All of these pictures I took below were during the day. I need to look after dark even though I can't take pictures then. The devices light up only at night to save battery power. Reflective material that catches the locomotives headlight provides daytime warning. [Trains]
They are supposed to flash during the day if the brakes are applied. UP introduced EOTs in 1984.
The End-of-Train Device (ETD) transmits brake line air pressure and direction of movement every 40 seconds. "If there is a loss of radio continuity between the ETD and the cab, this will be displayed." A modern ETD is also required to receive a command to apply emergency braking (dump the air). [Trains] But the article doesn't say if a "hello" command is sent every 40 seconds from the front to the back so that the ETD can report the loss of communication to the ETD. We called a periodic "can you hear me now?" message the "heartbeat" protocol, and it was standard practice when designing communication protocols between computers.
They were originally called rear-end-devices. But workers added an adjective that expressed their displeasure with loosing the caboose thus giving us the acronym FRED. That adjective has since been sanitized as "flashing." Other acronyms this brings to mind is FUBAR (fouled up beyond all recognition) and RTFM (read the fine manual). I understand that FUBAR was invented by the military. I don't know which profession popularized RTFM, but it certainly applied to my profession of computer science. Actually, there were days when FUBAR was rather appropriate also. We had a saying: "it takes a computer to really mess things up."

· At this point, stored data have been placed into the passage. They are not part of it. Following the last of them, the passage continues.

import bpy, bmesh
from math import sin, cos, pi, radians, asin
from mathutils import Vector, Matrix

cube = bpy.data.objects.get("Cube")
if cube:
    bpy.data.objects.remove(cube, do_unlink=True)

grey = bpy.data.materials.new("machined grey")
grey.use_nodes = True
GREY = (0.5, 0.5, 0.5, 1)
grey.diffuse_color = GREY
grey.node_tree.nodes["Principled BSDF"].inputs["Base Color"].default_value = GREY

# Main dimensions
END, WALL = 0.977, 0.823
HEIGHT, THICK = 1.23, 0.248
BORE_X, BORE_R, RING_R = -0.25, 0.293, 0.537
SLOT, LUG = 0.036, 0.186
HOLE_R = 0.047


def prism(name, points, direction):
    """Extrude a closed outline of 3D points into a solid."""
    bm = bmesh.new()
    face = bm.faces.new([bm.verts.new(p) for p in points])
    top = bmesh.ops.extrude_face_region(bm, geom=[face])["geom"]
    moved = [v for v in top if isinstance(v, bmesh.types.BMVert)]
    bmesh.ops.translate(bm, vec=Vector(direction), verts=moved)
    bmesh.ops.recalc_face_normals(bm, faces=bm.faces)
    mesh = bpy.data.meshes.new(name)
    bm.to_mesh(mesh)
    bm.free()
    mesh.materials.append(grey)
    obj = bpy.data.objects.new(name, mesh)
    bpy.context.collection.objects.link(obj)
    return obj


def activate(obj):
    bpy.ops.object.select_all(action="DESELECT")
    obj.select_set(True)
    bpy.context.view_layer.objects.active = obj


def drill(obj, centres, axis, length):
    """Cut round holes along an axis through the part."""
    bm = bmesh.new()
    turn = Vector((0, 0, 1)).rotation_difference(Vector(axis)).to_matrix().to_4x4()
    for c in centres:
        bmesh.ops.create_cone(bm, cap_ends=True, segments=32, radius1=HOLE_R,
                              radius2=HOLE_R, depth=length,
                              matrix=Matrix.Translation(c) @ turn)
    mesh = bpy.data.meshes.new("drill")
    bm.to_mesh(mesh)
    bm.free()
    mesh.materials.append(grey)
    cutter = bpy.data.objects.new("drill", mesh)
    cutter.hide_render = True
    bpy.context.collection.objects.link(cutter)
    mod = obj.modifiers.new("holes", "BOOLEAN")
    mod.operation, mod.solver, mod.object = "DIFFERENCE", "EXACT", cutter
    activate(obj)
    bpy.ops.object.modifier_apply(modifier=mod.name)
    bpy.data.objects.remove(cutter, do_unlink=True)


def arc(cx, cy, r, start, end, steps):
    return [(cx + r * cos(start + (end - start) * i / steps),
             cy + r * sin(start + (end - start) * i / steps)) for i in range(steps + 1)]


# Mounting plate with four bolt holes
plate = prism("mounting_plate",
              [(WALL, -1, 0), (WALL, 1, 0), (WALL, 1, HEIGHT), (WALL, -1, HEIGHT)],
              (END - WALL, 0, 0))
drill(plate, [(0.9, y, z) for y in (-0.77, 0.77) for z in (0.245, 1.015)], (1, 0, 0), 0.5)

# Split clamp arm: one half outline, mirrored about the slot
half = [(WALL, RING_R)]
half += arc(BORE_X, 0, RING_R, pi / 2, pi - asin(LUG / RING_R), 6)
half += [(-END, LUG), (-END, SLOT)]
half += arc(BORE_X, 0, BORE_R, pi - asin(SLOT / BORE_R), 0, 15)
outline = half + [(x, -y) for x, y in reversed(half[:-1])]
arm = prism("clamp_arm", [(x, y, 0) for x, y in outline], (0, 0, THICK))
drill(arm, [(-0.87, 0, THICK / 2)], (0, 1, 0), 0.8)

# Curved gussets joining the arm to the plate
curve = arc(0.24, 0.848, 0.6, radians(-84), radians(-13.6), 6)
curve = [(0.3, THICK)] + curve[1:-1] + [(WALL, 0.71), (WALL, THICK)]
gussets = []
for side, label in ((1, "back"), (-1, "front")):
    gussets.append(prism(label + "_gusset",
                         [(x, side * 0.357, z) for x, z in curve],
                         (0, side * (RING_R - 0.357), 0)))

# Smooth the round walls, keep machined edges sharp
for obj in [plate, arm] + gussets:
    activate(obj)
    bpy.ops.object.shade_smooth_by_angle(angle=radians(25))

I remember seeing red lights when they first replaced cabooses with EOTs. The red light indicated the end of a train like the marker lamps on a caboose.
|Library of Congress: Chicago, Illinois. Rear brakeman hanging out signal lamps on the caboose before a Chicago and Northwestern Railroad train pulls out|
The photo to the right is at camera resolution.
Some trains have a red flag instead of an EOT. I saw one on the end of a BNSF/CB&Q train that was being switched in Mendota and on an IHB train near the Burnham Ave. overpass. It seems if a train is going to go slow and the trip is short then it needs only a red flag.
|Scott Griffith posted|
FIRST EOT to arrive at BARR YARD
|Bill Molony posted|
Sorry, but I don't have a date or location for this photo.
Mick Swanson Totally novice here... what were cabooses used for?
Dennis DeBruler You have to imagine what railroading was like before diesel locomotives, radios, computers and dynamic brakes. Trains had a five person crew. The engineer, fireman, and head brakeman rode in the locomotive. (Although sometimes the head brakeman rode in a little shack at the rear of the tender.) The rear brakeman and conductor rode in the caboose. Without computers, the conductor used the caboose as an office because he had to process waybills. The brakemen ran on top of the freight cars setting and releasing the handbrakes. Even after air brakes were developed, the brakemen would have to partially set the handbrakes in mountains before going down a long descent. The crew in the back also monitored the air pressure in the airline. An EOT (End of Train) device used radio to allow the engineer to read the airline pressure at the end of the train. Going back in time before trackside signals were developed, if the train stopped, the rear brakeman would also have to grab a lantern and run a long distance behind the train to warn any oncoming train that there was a problem ahead. Of course, the fireman was busy monitoring the water level and stoker on a steam locomotive. In short, a train really did need a five man crew until about the middle of the 20th Century with two of them riding in the back.
Running Boards: https://industrialscenery.blogspot.com/.../missing-red...
Douglas B. Carlyle Mick Swanson great summary.
Jeff Lackman: Way bills were the instructions of where the cars in the train were being sent to or picked up from. In the day some trains made many stops to deliver and pick up freight cars from smaller factories and businesses than would be typical today (much of our freight now moves in containers and truck trailers which are moved in huge trains by railroads that deliver them at huge yards built just to handle trailers and containers).